As the years go by, salable items become more expensive. However, with fuel costs such as red diesel (gas oil), fluctuations occur due to many global factors. These could include war, recession, and the typical supply/demand ratio. These all affect the price of crude oil (the raw product which gas oil is derived from). These factors affect the price of gas oil so much so that a price per barrel of crude oil in December 1998 cost roughly the same as it would have done in April 1946! Although the prices below are adjusted in respect of inflation, it still outlines the important price factor.
Below is a graph to show crude oil prices with the inflation taken into account. This does show a relatively steady upward curve which we’d expect.
Images is taken from macrotrends.net
What Makes Red Diesel Prices Difficult To Estimate?
What makes red diesel prices harder to determine in 2019 than in previous years is the difference in the value of the dollar and the change in tax.
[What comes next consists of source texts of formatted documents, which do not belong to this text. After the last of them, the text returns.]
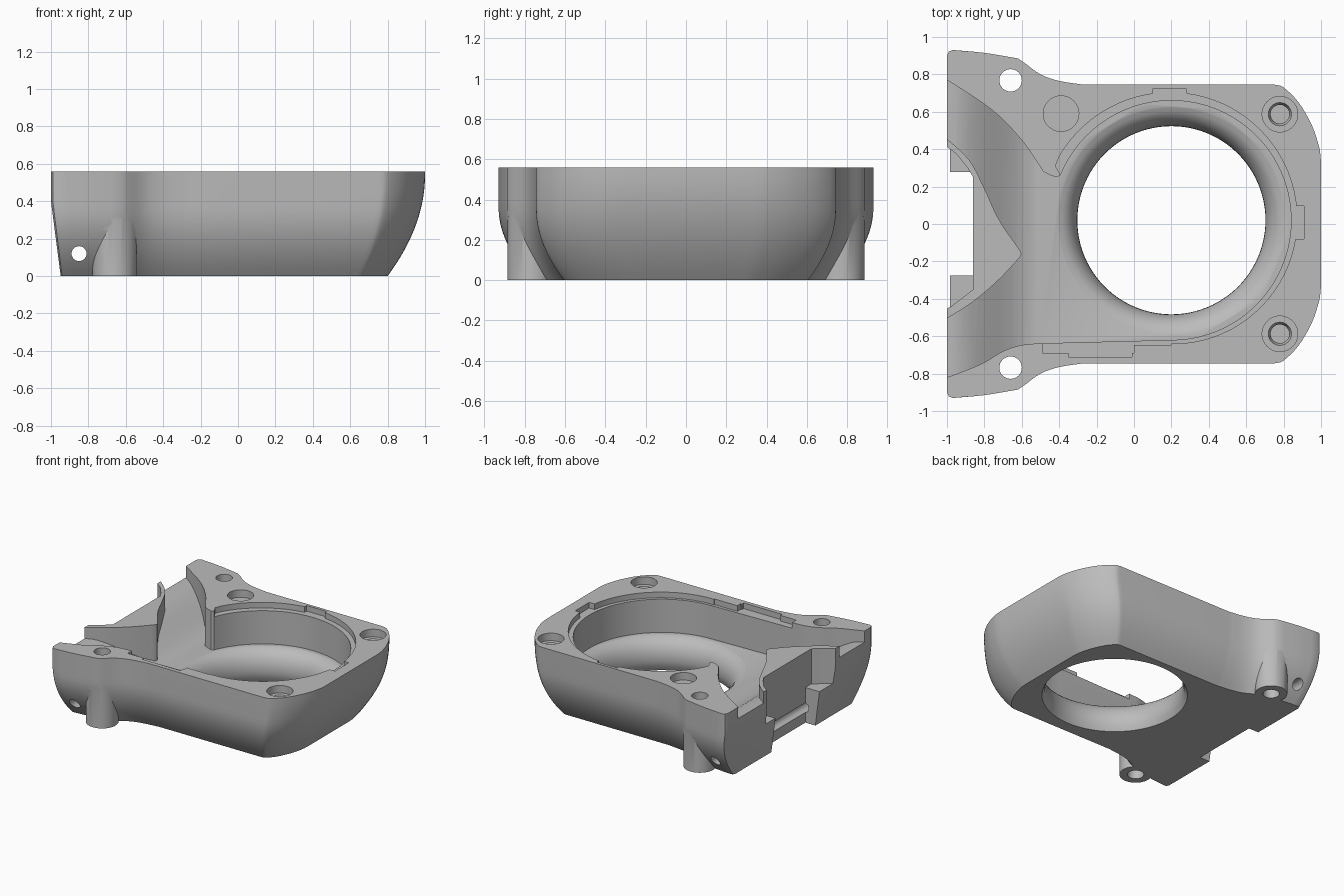
import bpy, bmesh, math
from mathutils import Vector

if "Cube" in bpy.data.objects:
    bpy.data.objects.remove(bpy.data.objects["Cube"], do_unlink=True)

H = 0.56                 # overall height
CX, CY = 0.2, 0.02       # centre of the round chamber
FLOOR = 0.25

grey = bpy.data.materials.new("light grey plastic")
grey.use_nodes = True
grey.diffuse_color = (0.5, 0.5, 0.5, 1)
grey.node_tree.nodes["Principled BSDF"].inputs["Base Color"].default_value = (0.5, 0.5, 0.5, 1)


def loft(name, rings, closed=False):
    """Skin a stack of equal rings; cap the ends unless the stack is closed."""
    bm = bmesh.new()
    vs = [[bm.verts.new(p) for p in r] for r in rings]
    n = len(rings[0])
    for a, b in zip(vs, vs[1:]):
        for i in range(n):
            j = (i + 1) % n
            bm.faces.new((a[i], a[j], b[j], b[i]))
    bm.faces.new(vs[0][::-1])
    bm.faces.new(vs[-1])
    bmesh.ops.recalc_face_normals(bm, faces=bm.faces)
    me = bpy.data.meshes.new(name)
    bm.to_mesh(me)
    bm.free()
    me.materials.append(grey)
    ob = bpy.data.objects.new(name, me)
    bpy.context.collection.objects.link(ob)
    return ob


def prism(name, pts, z0, z1):
    return loft(name, [[(x, y, z) for x, y in pts] for z in (z0, z1)])


def box(name, x0, x1, y0, y1, z0, z1):
    return prism(name, [(x0, y0), (x1, y0), (x1, y1), (x0, y1)], z0, z1)


def arc(cx, cy, r, a0=0, a1=360, n=64, r1=None):
    """Arc points; the radius may grow from r to r1."""
    r1 = r if r1 is None else r1
    out = []
    for i in range(n):
        t = i / n if a1 - a0 == 360 else i / (n - 1)
        a, rr = math.radians(a0 + (a1 - a0) * t), r + (r1 - r) * t
        out.append((cx + rr * math.cos(a), cy + rr * math.sin(a)))
    return out


def lathe(name, cx, cy, profile, n=64):
    return loft(name, [[(x, y, z) for x, y in arc(cx, cy, r, n=n)] for r, z in profile])


def smooth(pts, n=5):
    """Smooth curve through the points."""
    p = [Vector(q) for q in pts]
    p = [2 * p[0] - p[1]] + p + [2 * p[-1] - p[-2]]
    out = []
    for a, b, c, d in zip(p, p[1:], p[2:], p[3:]):
        for i in range(n):
            t = i / n
            q = 0.5 * (2 * b + (c - a) * t + (2 * a - 5 * b + 4 * c - d) * t * t
                       + (3 * b - a - 3 * c + d) * t ** 3)
            out.append(tuple(q))
    return out + [tuple(p[-2])]


def boolean(target, tool, op="DIFFERENCE"):
    m = target.modifiers.new("cut", "BOOLEAN")
    m.operation, m.solver, m.object = op, "EXACT", tool
    tool.hide_render = True
    bpy.context.view_layer.objects.active = target
    bpy.ops.object.modifier_apply(modifier=m.name)
    bpy.data.objects.remove(tool, do_unlink=True)


# Outer shell: plan outline, drawn in towards the base
half = [(-1, 0.90), (-0.99, 0.922)]
half += smooth([(-0.97, 0.93), (-0.8, 0.915), (-0.62, 0.885)], 3)
half += smooth([(-0.59, 0.865), (-0.5, 0.80), (-0.4, 0.765), (-0.27, 0.745)], 4)
half += smooth([(0.75, 0.745), (0.8, 0.73), (0.88, 0.65), (0.95, 0.53), (0.99, 0.41), (1, 0.33)], 4)
outline = half + [(x, -y) for x, y in reversed(half)]


def tuck(x, y, z):
    side = max(0, (0.36 - z) / 0.36) ** 2 * 0.14
    end = max(0, (0.54 - z) / 0.54) ** 2 * 0.2
    nx = x
    if x > 0.4:
        nx = x - end * (x - 0.4) / 0.6
    elif x < -0.8:
        nx = x + max(0, 0.4 - z) * 0.13 * (-0.8 - x) / 0.2
    return nx, y * (1 - side / 0.745), z


levels = [H * i / 16 for i in range(17)]
housing = loft("housing", [[tuck(x, y, z) for x, y in outline] for z in levels])

# Screw bosses at the open end
for s in (1, -1):
    boolean(housing, lathe("boss", -0.66, s * 0.768, [(0.118, 0), (0.118, 0.45)], 48), "UNION")

# Chamber with two outlet channels around a pointed divider
plan = arc(CX, CY, 0.64, -90, 158, 56)
plan += [(-0.415, 0.25), (-0.44, 0.258), (-0.485, 0.28)]
plan += smooth([(-0.51, 0.32), (-0.61, 0.46), (-0.76, 0.61), (-1.0, 0.77), (-1.1, 0.82)])
plan += smooth([(-1.1, 0.53), (-1.0, 0.455), (-0.88, 0.34), (-0.8, 0.19), (-0.72, 0.02), (-0.61, -0.14)])
plan += [(-0.602, -0.16)]
plan += smooth([(-0.61, -0.178), (-0.72, -0.295), (-0.86, -0.415), (-1.0, -0.505), (-1.1, -0.56)])
plan += smooth([(-1.1, -0.855), (-1.0, -0.82), (-0.82, -0.75), (-0.7, -0.68), (-0.6, -0.647), (-0.5, -0.638)])
cavity = prism("cavity", plan, 0.1, 0.8)


def floor_z(x):
    t = min(1, max(0, (-0.52 - x) / 0.46))
    return FLOOR + 0.22 * t * t * (3 - 2 * t)


xs = [1.2] + [-0.5 - 0.03 * i for i in range(18)] + [-1.2]
ramp = [(x, floor_z(x)) for x in xs] + [(-1.2, 0.7), (1.2, 0.7)]
boolean(cavity, loft("ramp", [[(x, y, z) for x, z in ramp] for y in (-1.2, 1.2)]), "INTERSECT")
boolean(housing, cavity)

# Rounded inlet through the base
mouth = [(0.53, -0.05), (0.53, 0), (0.51, 0.04), (0.503, 0.08)]
mouth += [(0.623 - 0.12 * math.cos(a), 0.09 + 0.16 * math.sin(a))
          for a in (math.radians(10 * i) for i in range(1, 9))]
mouth += [(0.61, 0.251), (0.61, 0.3)]
boolean(housing, lathe("inlet", CX, CY, mouth, 96))

# Shallow rebate and locating slots around the rim
Z = 0.515
rebate = arc(CX, CY, 0.66, -92, 150, 56, 0.69) + [(-0.42, 0.31), (-0.3, 0.1), (CX, CY)]
boolean(housing, prism("rebate", rebate, Z, 0.7))
for slot in ((0.1, 0.28, 0.5, 0.722), (0.7, 0.91, -0.08, 0.095),
             (-0.49, 0.2, -0.647, -0.55), (-0.49, 0.0, -0.69, -0.55), (-0.35, -0.01, -0.712, -0.55)):
    boolean(housing, box("slot", *slot, Z, 0.7))

# Notch in the divider, narrower below so that two ledges remain
notch = [(-0.86, -0.35), (-0.86, 0.25), (-0.89, 0.3), (-0.95, 0.375), (-1.1, 0.485),
         (-1.1, -0.515), (-0.97, -0.435)]
boolean(housing, prism("notch", notch, 0.28, 0.8))
boolean(housing, box("lower_notch", -1.2, -0.86, -0.275, 0.278, -0.1, 0.4))

# Screw holes, recesses and the cross pin hole
for s in (1, -1):
    boolean(housing, lathe("through_hole", -0.66, s * 0.768, [(0.06, -0.1), (0.06, 0.8)], 32))
    boolean(housing, lathe("counterbore", 0.78, s * 0.587,
                           [(0.05, 0.25), (0.05, 0.47), (0.062, 0.5), (0.095, 0.5), (0.095, 0.7)], 40))
boolean(housing, lathe("recess", -0.39, 0.59, [(0.095, 0.5), (0.095, 0.7)], 40))
pin = arc(-0.85, 0.12, 0.04, n=24)
boolean(housing, loft("pin_hole", [[(x, y, z) for x, z in pin] for y in (-1.2, 1.2)]))

# Smooth shading with crisp edges
bpy.ops.object.select_all(action="DESELECT")
housing.select_set(True)
bpy.context.view_layer.objects.active = housing
bpy.ops.object.shade_smooth_by_angle(angle=math.radians(30))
The taxation on fuels in the UK has changed over the years making the price of diesel fuel and gas oil difficult to measure properly. Obtaining a static red diesel price is even harder because the taxation is different to normal road diesel. Today’s red diesel prices are much cheaper than road diesel prices due to the reduced tax rate associated with its usage.
Why Does Red Diesel Cost Less Than Road Diesel?
The reason why red diesel is cheaper than road diesel is due to its main purpose. The objective of red diesel is to fuel off-road vehicles and machinery/equipment. A vehicle fuelled by red diesel can’t use public roads or highways unless it has been authorised to do so or if road usage is incidental or minor (laws apply). A recent change to the law permits tractors to use red diesel on the roads if they’re helping with gritting.
Rebated fuels can also be used for heating homes and boats which people live on.
Red diesel and diesel prices are practically the same but the rebated rate of duty on gas oil means that it costs far less than derv after tax is paid.
Okay, so red diesel is rebated fuel, but why?
In 1921, vehicle licenses and excise duty were introduced in the UK. Vehicles owned by the local authorities remained exempt. The rates were calculated by taking into account the amount of damage to the roads each particular vehicle could cause.
Petrol was the main fuel type used, to begin with at that time until lorries, buses and other vehicles became more and more popular and started to use diesel fuel. The initial reason for such excise duty was to tax vehicles on the wear they caused to roads and so off-road vehicles using diesel fuel benefited from a reduced rate of tax thus lower prices.
In 1935, rebated fuels were prohibited from use in road-going diesel vehicles. The government introduced penalties to stop people from using the cheaper rebated fuel. There have been several changes over the years to the type of vehicles and machinery which can use red diesel. HMRC update their website with information when something changes, but it is rare.
Around 1959, fuel bought from a red diesel supplier at a rebated rate for off-road use came with a red marker dye. The red marker dye gave red diesel its name. This was to end reclaiming the duty paid and reduced a lot of the legwork for buyer and Customs. The red dye also allowed Customs to check for illegal usage in road vehicles as the difference in red diesel price and diesel price expanded.
For more information about red diesel or to get a red diesel quote call us today on 0845 130 9777.